On the face of it, this seems to be a good move from China and we applaud the Chinese Government for initiating this process. It is well documented that Evidence suggests that China’s farmers routinely misuse pesticides and fail to protect themselves. A ban on some pesticides will have additional benefits – because 58% of all suicides in China are conducted using pesticides.
A major part of the problem in Kenya is that so many agencies share responsibility for worker safety, food safety, and environmental and wildlife health.
The Kenyan Ministry of Agriculture manages the Pest Control Products Board which licenses and regulate the use of pesticides in Kenya. Their mission is
To provide professional, efficient and effective regulatory service for manufacture, trade, safe use and disposal of pest control products while ensuring safety to humans, animals and the environment.

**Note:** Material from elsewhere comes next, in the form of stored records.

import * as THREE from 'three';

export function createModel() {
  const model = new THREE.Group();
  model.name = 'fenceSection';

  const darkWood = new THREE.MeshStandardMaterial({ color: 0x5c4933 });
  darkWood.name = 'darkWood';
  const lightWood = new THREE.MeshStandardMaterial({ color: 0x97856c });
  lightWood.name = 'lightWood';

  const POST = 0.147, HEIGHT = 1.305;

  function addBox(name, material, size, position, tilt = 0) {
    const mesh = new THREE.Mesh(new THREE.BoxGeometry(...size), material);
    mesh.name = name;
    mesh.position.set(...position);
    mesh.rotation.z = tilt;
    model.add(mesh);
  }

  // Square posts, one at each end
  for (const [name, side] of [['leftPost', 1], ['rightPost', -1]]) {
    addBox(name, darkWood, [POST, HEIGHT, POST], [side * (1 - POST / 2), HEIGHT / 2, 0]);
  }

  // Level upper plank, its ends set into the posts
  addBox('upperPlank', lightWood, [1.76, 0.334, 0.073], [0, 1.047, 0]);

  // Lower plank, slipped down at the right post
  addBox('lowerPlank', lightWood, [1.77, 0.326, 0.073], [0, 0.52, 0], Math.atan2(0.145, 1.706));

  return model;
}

Although WildlifeDirect has submitted numerous reports of lion and vulture poisoning, poisoning of fish, and poisoning of birds, PCPB’s annual report shows that only one investigation into pesticide poisoning of wildlife was conducted that year.
Finally, China has taken a responsible action by banning pesticides that threaten their people and the land. In Kenya, the Government seeks to increase the access of pesticides to farmers country wide in an effort to improve food security 20 – 50 gms) which makes the product more affordable to small scale and mostly illiterate farmers by packaging the products in tiny containers (small plastic bags with 20). A trader does not require any education or specialised training to sell pesticides.
It doesn’t take a rocket scientist to observe that Kenyan farmers generally lack health and safety awareness. According to officials at the PCPB, most Kenyan farmers do not read labels and although they say that protective equipment is provided, I have personally never seen a subsistence farmer wearing any form of protective clothing, or storing deadly chemicals in locked cabinets.
We maintain that by making pesticides widely available to a population that is unable to uses the products safely is negligent and short sighted. We are simply putting deadly chemicals in the hands of largely illiterate population who are not only using these pesticides in a manner that is dangerous to their own health, but to the consumers of the produce and the water consumed, as well as the environment in general including effects on fisheries, insects pollinators especially bee populations, and of course wildlife. This affects the agriculture industry in general as disease resistance grows, pollinators are wiped out and public health and productivity is compromised.
Most Kenyans still believe that the government has their interests at heart and that it makes decisions that are good for them. Well, perhaps it is time for Kenya to take note from the Chinese experience and follow suit by banning dangerous chemicals and removing them from the shelves.